40/52 (Chen and Suttle, 1995) Note: g20: minor capsid assembly protein genes of cyanomyoviruses; polA: DNA polymerase I genes of cyanopodoviruses; RNR, terL, and mcp: ribonucleotide reductase genes, large terminase subunit genes, and major capsid protein genes of cyanosiphoviruses, respectively; polB and mcp: DNA polymerase genes of family B and major capsid protein genes of phy-codnavirus, respectively
Table 1. Primer sets used for amplification of algal virus-like sequences from East Lake.
Viral concentrates were digested with 0.1 U DNase(Promega, China) and 0.1 μg RNase(Fermentas, LTU)to remove host nucleic acid, according to our previously reported protocol(Xia et al., 2013). Fifty microliters of viral DNA extracted from a 140-μL sample using the QIAamp MinElute Virus Spin Kit(Qiagen, Germany)was used for detection. PCR was performed in a 50-μL reaction mix containing 5–10 ng nucleic acid for each sample, 25 × Mix Buffer, and 10 pmol of each primer(Beijing CoWin Bioscience Co., Ltd., China). Negative controls were set up using 1 μL of nuclease-free water as a template. A touch-up PCR program with a lower annealing temperature was used to improve the amplification efficiency. The PCR amplifications were carried out with a thermocycler(Bio-Rad, Hercules, CA, USA)with PCR programs as follows: denaturing at 95 ℃ for 5 min, followed by 45 cycles of denaturing at 95 ℃ for 30 s, annealing for 45 s, and extension at 72 ℃ for 1 min, with a final extension at 72 ℃ for 10 min. Different annealing temperatures were used for different primer sets. The annealing temperature was ramped from TM1 by 0.5 ℃ every cycle for first 20 cycles, followed by 25 cycles at constant annealing temperature TM2(Table 1). Each reaction was optimized to produce positive clones from the East Lake samples. The PCR products were analyzed by electrophoresis onto 1.5% agarose gels and stained with ethidium bromide. For sequencing, PCR products were excised from the agarose gel, purified with Gel Extraction Kits(OMEGA EZNA, Omega Bio-tek, USA), and cloned to T-vectors using the pGEM-T Easy System(Promega, Madison, WI, USA)following the manufacturer's instructions. About 10–15 r and om positive clones from each PCR product with expected sizes were sequenced with a universal primer set(M13)at Sangon Biotech(Shanghai, China).
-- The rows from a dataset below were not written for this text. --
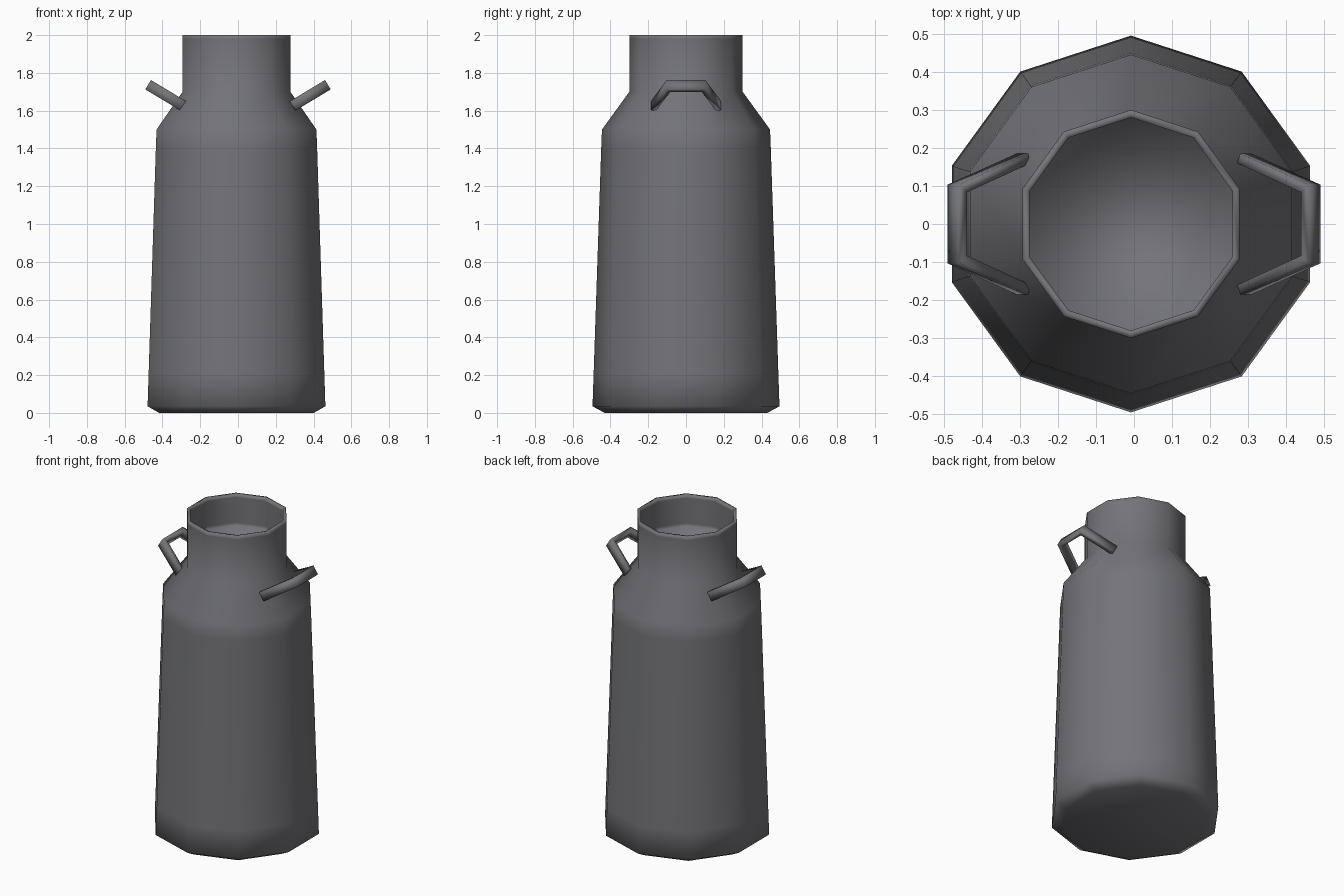
import bpy, bmesh, math
from mathutils import Vector

cube = bpy.data.objects.get("Cube")
if cube:
    bpy.data.objects.remove(cube, do_unlink=True)

SIDES = 10
CENTRE_X = -0.008

# Dull grey metal
metal = bpy.data.materials.new("grey metal")
metal.use_nodes = True
colour = (0.175, 0.177, 0.192, 1)
metal.diffuse_color = colour
metal.node_tree.nodes["Principled BSDF"].inputs["Base Color"].default_value = colour


def finish(name, bm):
    bmesh.ops.recalc_face_normals(bm, faces=bm.faces)
    for face in bm.faces:
        face.smooth = True
    mesh = bpy.data.meshes.new(name)
    bm.to_mesh(mesh)
    bm.free()
    obj = bpy.data.objects.new(name, mesh)
    bpy.context.collection.objects.link(obj)
    mesh.materials.append(metal)


def skin(bm, rings):
    """Join matching closed rings of vertices and cap both ends."""
    for a, b in zip(rings, rings[1:]):
        n = len(a)
        for i in range(n):
            bm.faces.new((a[i], a[(i + 1) % n], b[(i + 1) % n], b[i]))
    bm.faces.new(rings[0])
    bm.faces.new(rings[-1])


# Can body: ten-sided turned profile with a shallow recess in the neck;
# the extra rings keep the long walls evenly shaded between their rounded ends
profile = [(0.43, 0), (0.495, 0.035), (0.489, 0.21), (0.449, 1.4), (0.445, 1.5),
           (0.3, 1.7), (0.3, 1.98), (0.3, 2), (0.28, 2), (0.28, 1.98),
           (0.28, 1.82), (0.28, 1.8)]
bm = bmesh.new()
rings = []
for r, z in profile:
    angles = [math.pi / 2 + math.tau * i / SIDES for i in range(SIDES)]
    rings.append([bm.verts.new((CENTRE_X + r * math.cos(a), r * math.sin(a), z))
                  for a in angles])
skin(bm, rings)
finish("can_body", bm)

# Handles: flat strap bent in a tilted plane, one on each side
outer = [(0, 0.185), (0.212, 0.103), (0.212, -0.103), (0, -0.185)]
inner = [(-0.009, 0.16), (0.187, 0.083), (0.187, -0.083), (-0.009, -0.16)]
tilt = math.radians(31)
for name, side in (("left_handle", 1), ("right_handle", -1)):
    out = Vector((side * math.cos(tilt), 0, math.sin(tilt)))
    normal = Vector((-side * math.sin(tilt), 0, math.cos(tilt)))
    foot = Vector((side * 0.294, 0, 1.628))
    bm = bmesh.new()
    rings = []
    for o, i in zip(outer, inner):
        corners = [(o, 0.029), (o, -0.029), (i, -0.029), (i, 0.029)]
        rings.append([bm.verts.new(foot + out * p[0] + Vector((0, p[1], 0)) + normal * h)
                      for p, h in corners])
    skin(bm, rings)
    finish(name, bm)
The sequences were analyzed using BLAST at the NCBI website(http://blast.ncbi.nlm.nih.gov/Blast.cgi). All sequences were deposited in GenBank with accession numbers: KP775010–KP775086, KP775191–KP775342, and KP775408–KP775536. Multiple sequence alignments of amino acid consensus sequences were carried out using ClustalW and the Gonnet protein weight matrix.
Amino acid sequences from the same clone library with identities over 99% were removed before further analysis. Phylogenetic reconstruction was conducted using molecular evolutionary genetic analysis software(MEGA 5.0)(Kumar et al., 2008)with the neighbor joining(NJ)algorithmic method with 1000-fold bootstrap support and maximum likelihood(ML)phylogeny with 100 bootstrap replicates. Both NJ and ML methods for the seven genes were determined by the Jones-Taylor-Thornton(JTT)model and gamma-distributed rate heterogeneity among amino acid substitution(Zhong and Jacquet, 2013).